(PROBLEM STATEMENT): Among the entries, which lines carry the string "name"? Copy each of them.

(SUPPLIED MATERIAL):
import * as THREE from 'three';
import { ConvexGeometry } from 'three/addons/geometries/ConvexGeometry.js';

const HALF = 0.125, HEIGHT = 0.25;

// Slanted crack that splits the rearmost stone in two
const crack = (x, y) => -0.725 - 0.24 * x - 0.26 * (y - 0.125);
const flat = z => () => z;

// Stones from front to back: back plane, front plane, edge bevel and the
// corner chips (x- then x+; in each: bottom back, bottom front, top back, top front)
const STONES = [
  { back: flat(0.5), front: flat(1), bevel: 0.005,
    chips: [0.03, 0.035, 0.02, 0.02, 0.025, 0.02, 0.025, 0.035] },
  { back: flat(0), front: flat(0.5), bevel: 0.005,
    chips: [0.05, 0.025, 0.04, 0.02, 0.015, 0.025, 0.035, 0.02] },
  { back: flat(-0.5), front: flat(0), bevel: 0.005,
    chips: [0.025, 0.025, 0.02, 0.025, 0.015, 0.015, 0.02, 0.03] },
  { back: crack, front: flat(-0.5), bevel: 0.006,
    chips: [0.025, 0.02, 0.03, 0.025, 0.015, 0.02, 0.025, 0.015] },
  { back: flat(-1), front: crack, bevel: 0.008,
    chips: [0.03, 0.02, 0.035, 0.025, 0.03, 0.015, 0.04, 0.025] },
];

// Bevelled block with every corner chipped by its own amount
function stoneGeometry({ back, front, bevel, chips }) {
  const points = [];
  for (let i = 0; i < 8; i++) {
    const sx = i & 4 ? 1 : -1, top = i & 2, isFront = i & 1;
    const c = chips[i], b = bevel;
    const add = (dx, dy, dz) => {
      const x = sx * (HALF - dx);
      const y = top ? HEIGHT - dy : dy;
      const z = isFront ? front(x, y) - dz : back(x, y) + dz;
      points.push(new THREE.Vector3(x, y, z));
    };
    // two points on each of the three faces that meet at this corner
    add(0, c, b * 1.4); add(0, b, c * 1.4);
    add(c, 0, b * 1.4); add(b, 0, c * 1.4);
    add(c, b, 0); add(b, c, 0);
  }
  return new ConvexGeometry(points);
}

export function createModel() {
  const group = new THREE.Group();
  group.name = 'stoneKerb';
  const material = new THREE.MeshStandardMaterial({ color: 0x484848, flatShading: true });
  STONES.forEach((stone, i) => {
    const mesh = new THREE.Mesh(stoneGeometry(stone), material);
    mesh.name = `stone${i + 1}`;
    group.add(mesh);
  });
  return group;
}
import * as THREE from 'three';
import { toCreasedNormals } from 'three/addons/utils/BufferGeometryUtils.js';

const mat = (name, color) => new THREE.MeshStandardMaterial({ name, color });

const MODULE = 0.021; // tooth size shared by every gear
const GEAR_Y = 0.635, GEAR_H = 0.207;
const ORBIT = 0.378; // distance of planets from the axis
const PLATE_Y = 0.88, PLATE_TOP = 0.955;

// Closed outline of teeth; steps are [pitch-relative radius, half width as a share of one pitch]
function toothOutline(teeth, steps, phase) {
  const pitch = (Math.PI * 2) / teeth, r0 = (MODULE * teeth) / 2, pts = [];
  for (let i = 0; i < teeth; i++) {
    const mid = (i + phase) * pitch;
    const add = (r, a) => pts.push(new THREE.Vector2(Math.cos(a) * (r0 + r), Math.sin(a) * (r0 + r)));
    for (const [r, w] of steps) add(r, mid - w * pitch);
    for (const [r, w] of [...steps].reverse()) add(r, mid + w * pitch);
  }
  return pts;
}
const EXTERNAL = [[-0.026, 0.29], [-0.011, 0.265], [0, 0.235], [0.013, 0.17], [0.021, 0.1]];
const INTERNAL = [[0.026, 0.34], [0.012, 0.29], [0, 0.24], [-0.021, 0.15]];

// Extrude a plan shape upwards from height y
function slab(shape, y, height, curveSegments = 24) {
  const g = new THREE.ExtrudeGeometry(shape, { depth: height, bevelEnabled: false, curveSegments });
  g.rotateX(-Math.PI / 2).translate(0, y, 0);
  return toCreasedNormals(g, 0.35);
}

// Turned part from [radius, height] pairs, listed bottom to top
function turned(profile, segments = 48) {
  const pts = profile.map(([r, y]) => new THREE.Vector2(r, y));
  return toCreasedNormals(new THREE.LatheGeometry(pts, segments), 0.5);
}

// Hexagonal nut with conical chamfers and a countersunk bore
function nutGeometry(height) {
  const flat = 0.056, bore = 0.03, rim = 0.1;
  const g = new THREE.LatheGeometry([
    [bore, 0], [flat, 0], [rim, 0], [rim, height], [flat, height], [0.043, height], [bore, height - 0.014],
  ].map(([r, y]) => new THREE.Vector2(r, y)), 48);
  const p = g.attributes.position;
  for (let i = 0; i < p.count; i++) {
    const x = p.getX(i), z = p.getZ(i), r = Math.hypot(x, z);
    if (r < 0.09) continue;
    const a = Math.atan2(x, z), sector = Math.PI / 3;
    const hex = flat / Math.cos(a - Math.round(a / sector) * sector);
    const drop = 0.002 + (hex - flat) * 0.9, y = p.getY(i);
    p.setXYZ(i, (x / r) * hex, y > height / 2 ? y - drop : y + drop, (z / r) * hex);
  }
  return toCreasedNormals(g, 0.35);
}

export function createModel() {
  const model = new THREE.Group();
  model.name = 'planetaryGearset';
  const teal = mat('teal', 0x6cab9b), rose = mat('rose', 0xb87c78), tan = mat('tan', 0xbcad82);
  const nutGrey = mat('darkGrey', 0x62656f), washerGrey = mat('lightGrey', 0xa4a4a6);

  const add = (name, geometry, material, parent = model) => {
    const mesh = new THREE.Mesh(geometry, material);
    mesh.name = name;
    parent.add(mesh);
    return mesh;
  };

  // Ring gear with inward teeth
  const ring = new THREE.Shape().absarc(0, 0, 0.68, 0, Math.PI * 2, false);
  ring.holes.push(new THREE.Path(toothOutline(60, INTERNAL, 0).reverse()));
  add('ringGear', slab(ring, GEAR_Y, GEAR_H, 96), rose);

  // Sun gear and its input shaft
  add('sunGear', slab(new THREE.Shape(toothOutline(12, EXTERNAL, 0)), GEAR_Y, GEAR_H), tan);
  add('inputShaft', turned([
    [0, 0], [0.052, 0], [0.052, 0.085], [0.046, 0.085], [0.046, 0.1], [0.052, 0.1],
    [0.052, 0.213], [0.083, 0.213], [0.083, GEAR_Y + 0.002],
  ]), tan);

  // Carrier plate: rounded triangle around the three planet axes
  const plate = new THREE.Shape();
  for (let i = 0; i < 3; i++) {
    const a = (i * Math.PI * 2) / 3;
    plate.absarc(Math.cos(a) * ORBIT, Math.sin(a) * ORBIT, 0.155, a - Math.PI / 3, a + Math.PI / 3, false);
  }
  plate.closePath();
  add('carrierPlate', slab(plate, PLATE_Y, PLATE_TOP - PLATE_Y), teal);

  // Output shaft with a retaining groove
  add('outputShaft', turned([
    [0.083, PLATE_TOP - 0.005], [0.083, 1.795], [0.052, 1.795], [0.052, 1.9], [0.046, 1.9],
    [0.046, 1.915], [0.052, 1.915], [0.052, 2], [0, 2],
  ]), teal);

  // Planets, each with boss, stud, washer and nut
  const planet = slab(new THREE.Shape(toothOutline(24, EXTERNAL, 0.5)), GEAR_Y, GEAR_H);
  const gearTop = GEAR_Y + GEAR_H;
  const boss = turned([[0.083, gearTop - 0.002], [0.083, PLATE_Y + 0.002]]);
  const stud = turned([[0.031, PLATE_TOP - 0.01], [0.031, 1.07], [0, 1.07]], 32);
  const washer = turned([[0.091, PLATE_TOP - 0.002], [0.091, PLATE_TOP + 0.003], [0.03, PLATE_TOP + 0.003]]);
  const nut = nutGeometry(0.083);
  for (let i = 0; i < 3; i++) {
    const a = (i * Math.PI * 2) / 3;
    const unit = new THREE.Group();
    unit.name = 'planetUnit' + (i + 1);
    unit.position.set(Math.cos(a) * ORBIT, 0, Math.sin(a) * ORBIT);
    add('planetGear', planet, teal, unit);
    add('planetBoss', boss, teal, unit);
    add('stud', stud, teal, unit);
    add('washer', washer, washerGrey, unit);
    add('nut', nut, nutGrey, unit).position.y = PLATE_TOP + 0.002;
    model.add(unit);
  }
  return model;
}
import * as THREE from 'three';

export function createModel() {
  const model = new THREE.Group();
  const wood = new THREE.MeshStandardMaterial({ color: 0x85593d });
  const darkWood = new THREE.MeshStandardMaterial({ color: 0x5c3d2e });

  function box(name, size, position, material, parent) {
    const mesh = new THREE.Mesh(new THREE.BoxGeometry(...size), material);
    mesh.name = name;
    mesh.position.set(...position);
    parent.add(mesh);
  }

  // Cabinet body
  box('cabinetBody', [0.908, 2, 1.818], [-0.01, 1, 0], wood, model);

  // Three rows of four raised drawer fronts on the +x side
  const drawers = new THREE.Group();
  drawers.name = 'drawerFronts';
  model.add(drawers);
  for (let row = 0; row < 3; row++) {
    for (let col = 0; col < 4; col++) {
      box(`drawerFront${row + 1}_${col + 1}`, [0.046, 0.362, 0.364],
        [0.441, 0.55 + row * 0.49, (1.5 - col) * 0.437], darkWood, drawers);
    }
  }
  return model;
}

(ANSWER BELOW):
  group.name = 'stoneKerb';
    mesh.name = `stone${i + 1}`;
const mat = (name, color) => new THREE.MeshStandardMaterial({ name, color });
  model.name = 'planetaryGearset';
  const add = (name, geometry, material, parent = model) => {
    mesh.name = name;
    unit.name = 'planetUnit' + (i + 1);
  function box(name, size, position, material, parent) {
    mesh.name = name;
  drawers.name = 'drawerFronts';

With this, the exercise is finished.